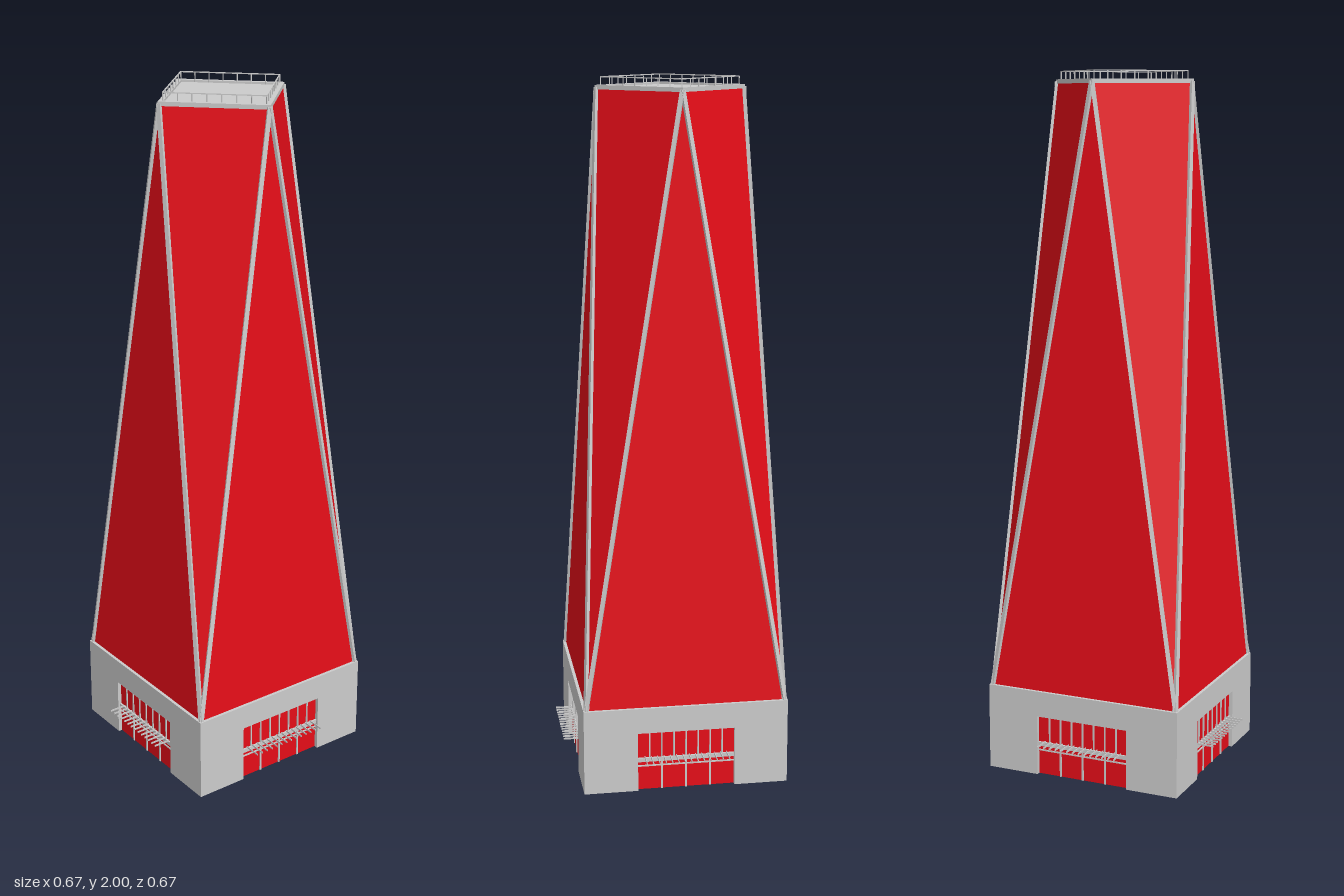
import * as THREE from 'three';

const grey = new THREE.MeshStandardMaterial({ color: 0xcccccc, side: THREE.DoubleSide });
const red = new THREE.MeshStandardMaterial({ color: 0xe50d18, side: THREE.DoubleSide, flatShading: true });

const BASE = 0.295, BASE_H = 0.25;      // half width and height of the plinth
const FOOT = 0.286, CROWN = 0.207, ROOF_Y = 1.97; // facet corners
const DOOR = 0.14, DOOR_H = 0.175;

function add(parent, name, geometry, material = grey) {
  const mesh = new THREE.Mesh(geometry, material);
  mesh.name = name;
  parent.add(mesh);
  return mesh;
}

function box(parent, name, w, h, d, x, y, z, material) {
  const mesh = add(parent, name, new THREE.BoxGeometry(w, h, d), material);
  mesh.position.set(x, y, z);
  return mesh;
}

// Bar between two points, its flat outer face turned to the given direction
function bar(parent, name, a, b, w, d, outward) {
  const mesh = add(parent, name, new THREE.BoxGeometry(w, a.distanceTo(b), d));
  const yAxis = b.clone().sub(a).normalize();
  const xAxis = yAxis.clone().cross(outward).normalize();
  mesh.quaternion.setFromRotationMatrix(
    new THREE.Matrix4().makeBasis(xAxis, yAxis, xAxis.clone().cross(yAxis)));
  mesh.position.copy(a).add(b).multiplyScalar(0.5);
  return mesh;
}

function triangle(parent, name, a, b, c) {
  const g = new THREE.BufferGeometry().setFromPoints([a, b, c]);
  g.computeVertexNormals();
  add(parent, name, g, red);
}

// Square outline turned on its corner
function diamond(r) {
  return [[r, 0], [0, r], [-r, 0], [0, -r]].map(([x, y]) => new THREE.Vector2(x, y));
}

// Plinth wall with its entrance opening
function wall(side) {
  const s = new THREE.Shape([[-BASE, 0], [-DOOR, 0], [-DOOR, DOOR_H], [DOOR, DOOR_H], [DOOR, 0],
    [BASE, 0], [BASE, BASE_H], [-BASE, BASE_H]].map(([x, y]) => new THREE.Vector2(x, y)));
  const t = 0.013;
  const g = new THREE.ExtrudeGeometry(s, { depth: t, bevelEnabled: false });
  g.translate(0, 0, BASE - t);
  // Mitre the wall ends
  const p = g.attributes.position;
  for (let i = 0; i < p.count; i++) {
    if (Math.abs(p.getX(i)) > BASE - 0.001) p.setX(i, Math.sign(p.getX(i)) * p.getZ(i));
  }
  g.computeVertexNormals();
  add(side, 'plinthWall', g);
}

// Glazed entrance with frame and canopy fins
function entrance(side) {
  const e = new THREE.Group();
  e.name = 'entrance';
  side.add(e);
  const z = BASE - 0.013;
  box(e, 'glazing', 2 * DOOR, DOOR_H, 0.003, 0, DOOR_H / 2, z, red);
  box(e, 'transom', 2 * DOOR, 0.012, 0.014, 0, 0.091, z);
  box(e, 'doorRail', 2 * DOOR, 0.004, 0.009, 0, 0.072, z);
  for (let i = 1; i < 8; i++) {
    box(e, 'windowMullion', 0.004, DOOR_H - 0.095, 0.01, -DOOR + i * DOOR / 4, (DOOR_H + 0.095) / 2, z);
  }
  for (let i = -1; i <= 1; i++) {
    box(e, 'doorMullion', 0.005, 0.09, 0.01, i * DOOR / 2, 0.045, z);
  }
  for (let i = 0; i < 14; i++) {
    box(e, 'canopyFin', 0.002, 0.005, 0.055, -0.119 + i * 0.0183, 0.098, BASE + 0.013);
  }
}

// Facets and ribs belonging to one side
function shaft(side) {
  const left = new THREE.Vector3(-FOOT, BASE_H, FOOT);
  const right = new THREE.Vector3(FOOT, BASE_H, FOOT);
  const apex = new THREE.Vector3(0, ROOF_Y, CROWN);
  const next = new THREE.Vector3(CROWN, ROOF_Y, 0);
  triangle(side, 'risingFacet', left, right, apex);
  triangle(side, 'fallingFacet', right, next, apex);
  for (const foot of [left, right]) {
    const outward = new THREE.Vector3(Math.sign(foot.x) * 0.42, 0.05, 1);
    bar(side, 'rib', foot, apex, 0.012, 0.012, outward);
  }
}

// Railing along one roof edge
function railing(side) {
  const r = 0.195, bays = 7, base = 1.97, top = 1.998;
  const a = new THREE.Vector3(0, top, r), b = new THREE.Vector3(r, top, 0);
  const out = new THREE.Vector3(1, 0, 1);
  bar(side, 'handrail', a, b, 0.003, 0.003, out);
  for (let i = 0; i < bays; i++) {
    const p = a.clone().lerp(b, i / bays);
    box(side, 'railingPost', 0.0025, top - base, 0.0025, p.x, (top + base) / 2, p.z);
  }
}

export function createModel() {
  const tower = new THREE.Group();
  tower.name = 'tower';
  for (let i = 0; i < 4; i++) {
    const side = new THREE.Group();
    side.name = 'side' + (i + 1);
    side.rotation.y = i * Math.PI / 2;
    wall(side);
    entrance(side);
    shaft(side);
    railing(side);
    tower.add(side);
  }
  // Roof deck and its raised rim
  const deck = add(tower, 'roofDeck', new THREE.ShapeGeometry(new THREE.Shape(diamond(0.205))));
  deck.rotation.x = -Math.PI / 2;
  deck.position.y = ROOF_Y;
  const ring = new THREE.Shape(diamond(0.212));
  ring.holes.push(new THREE.Path(diamond(0.193).reverse()));
  const rim = add(tower, 'roofRim', new THREE.ExtrudeGeometry(ring, { depth: 0.012, bevelEnabled: false }));
  rim.rotation.x = -Math.PI / 2;
  rim.position.y = ROOF_Y - 0.006;
  return tower;
}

######

> **Problem**: Each record above should be returned unchanged, except that the pictures are dropped.

> **Problem solution**:
import * as THREE from 'three';

const grey = new THREE.MeshStandardMaterial({ color: 0xcccccc, side: THREE.DoubleSide });
const red = new THREE.MeshStandardMaterial({ color: 0xe50d18, side: THREE.DoubleSide, flatShading: true });

const BASE = 0.295, BASE_H = 0.25;      // half width and height of the plinth
const FOOT = 0.286, CROWN = 0.207, ROOF_Y = 1.97; // facet corners
const DOOR = 0.14, DOOR_H = 0.175;

function add(parent, name, geometry, material = grey) {
  const mesh = new THREE.Mesh(geometry, material);
  mesh.name = name;
  parent.add(mesh);
  return mesh;
}

function box(parent, name, w, h, d, x, y, z, material) {
  const mesh = add(parent, name, new THREE.BoxGeometry(w, h, d), material);
  mesh.position.set(x, y, z);
  return mesh;
}

// Bar between two points, its flat outer face turned to the given direction
function bar(parent, name, a, b, w, d, outward) {
  const mesh = add(parent, name, new THREE.BoxGeometry(w, a.distanceTo(b), d));
  const yAxis = b.clone().sub(a).normalize();
  const xAxis = yAxis.clone().cross(outward).normalize();
  mesh.quaternion.setFromRotationMatrix(
    new THREE.Matrix4().makeBasis(xAxis, yAxis, xAxis.clone().cross(yAxis)));
  mesh.position.copy(a).add(b).multiplyScalar(0.5);
  return mesh;
}

function triangle(parent, name, a, b, c) {
  const g = new THREE.BufferGeometry().setFromPoints([a, b, c]);
  g.computeVertexNormals();
  add(parent, name, g, red);
}

// Square outline turned on its corner
function diamond(r) {
  return [[r, 0], [0, r], [-r, 0], [0, -r]].map(([x, y]) => new THREE.Vector2(x, y));
}

// Plinth wall with its entrance opening
function wall(side) {
  const s = new THREE.Shape([[-BASE, 0], [-DOOR, 0], [-DOOR, DOOR_H], [DOOR, DOOR_H], [DOOR, 0],
    [BASE, 0], [BASE, BASE_H], [-BASE, BASE_H]].map(([x, y]) => new THREE.Vector2(x, y)));
  const t = 0.013;
  const g = new THREE.ExtrudeGeometry(s, { depth: t, bevelEnabled: false });
  g.translate(0, 0, BASE - t);
  // Mitre the wall ends
  const p = g.attributes.position;
  for (let i = 0; i < p.count; i++) {
    if (Math.abs(p.getX(i)) > BASE - 0.001) p.setX(i, Math.sign(p.getX(i)) * p.getZ(i));
  }
  g.computeVertexNormals();
  add(side, 'plinthWall', g);
}

// Glazed entrance with frame and canopy fins
function entrance(side) {
  const e = new THREE.Group();
  e.name = 'entrance';
  side.add(e);
  const z = BASE - 0.013;
  box(e, 'glazing', 2 * DOOR, DOOR_H, 0.003, 0, DOOR_H / 2, z, red);
  box(e, 'transom', 2 * DOOR, 0.012, 0.014, 0, 0.091, z);
  box(e, 'doorRail', 2 * DOOR, 0.004, 0.009, 0, 0.072, z);
  for (let i = 1; i < 8; i++) {
    box(e, 'windowMullion', 0.004, DOOR_H - 0.095, 0.01, -DOOR + i * DOOR / 4, (DOOR_H + 0.095) / 2, z);
  }
  for (let i = -1; i <= 1; i++) {
    box(e, 'doorMullion', 0.005, 0.09, 0.01, i * DOOR / 2, 0.045, z);
  }
  for (let i = 0; i < 14; i++) {
    box(e, 'canopyFin', 0.002, 0.005, 0.055, -0.119 + i * 0.0183, 0.098, BASE + 0.013);
  }
}

// Facets and ribs belonging to one side
function shaft(side) {
  const left = new THREE.Vector3(-FOOT, BASE_H, FOOT);
  const right = new THREE.Vector3(FOOT, BASE_H, FOOT);
  const apex = new THREE.Vector3(0, ROOF_Y, CROWN);
  const next = new THREE.Vector3(CROWN, ROOF_Y, 0);
  triangle(side, 'risingFacet', left, right, apex);
  triangle(side, 'fallingFacet', right, next, apex);
  for (const foot of [left, right]) {
    const outward = new THREE.Vector3(Math.sign(foot.x) * 0.42, 0.05, 1);
    bar(side, 'rib', foot, apex, 0.012, 0.012, outward);
  }
}

// Railing along one roof edge
function railing(side) {
  const r = 0.195, bays = 7, base = 1.97, top = 1.998;
  const a = new THREE.Vector3(0, top, r), b = new THREE.Vector3(r, top, 0);
  const out = new THREE.Vector3(1, 0, 1);
  bar(side, 'handrail', a, b, 0.003, 0.003, out);
  for (let i = 0; i < bays; i++) {
    const p = a.clone().lerp(b, i / bays);
    box(side, 'railingPost', 0.0025, top - base, 0.0025, p.x, (top + base) / 2, p.z);
  }
}

export function createModel() {
  const tower = new THREE.Group();
  tower.name = 'tower';
  for (let i = 0; i < 4; i++) {
    const side = new THREE.Group();
    side.name = 'side' + (i + 1);
    side.rotation.y = i * Math.PI / 2;
    wall(side);
    entrance(side);
    shaft(side);
    railing(side);
    tower.add(side);
  }
  // Roof deck and its raised rim
  const deck = add(tower, 'roofDeck', new THREE.ShapeGeometry(new THREE.Shape(diamond(0.205))));
  deck.rotation.x = -Math.PI / 2;
  deck.position.y = ROOF_Y;
  const ring = new THREE.Shape(diamond(0.212));
  ring.holes.push(new THREE.Path(diamond(0.193).reverse()));
  const rim = add(tower, 'roofRim', new THREE.ExtrudeGeometry(ring, { depth: 0.012, bevelEnabled: false }));
  rim.rotation.x = -Math.PI / 2;
  rim.position.y = ROOF_Y - 0.006;
  return tower;
}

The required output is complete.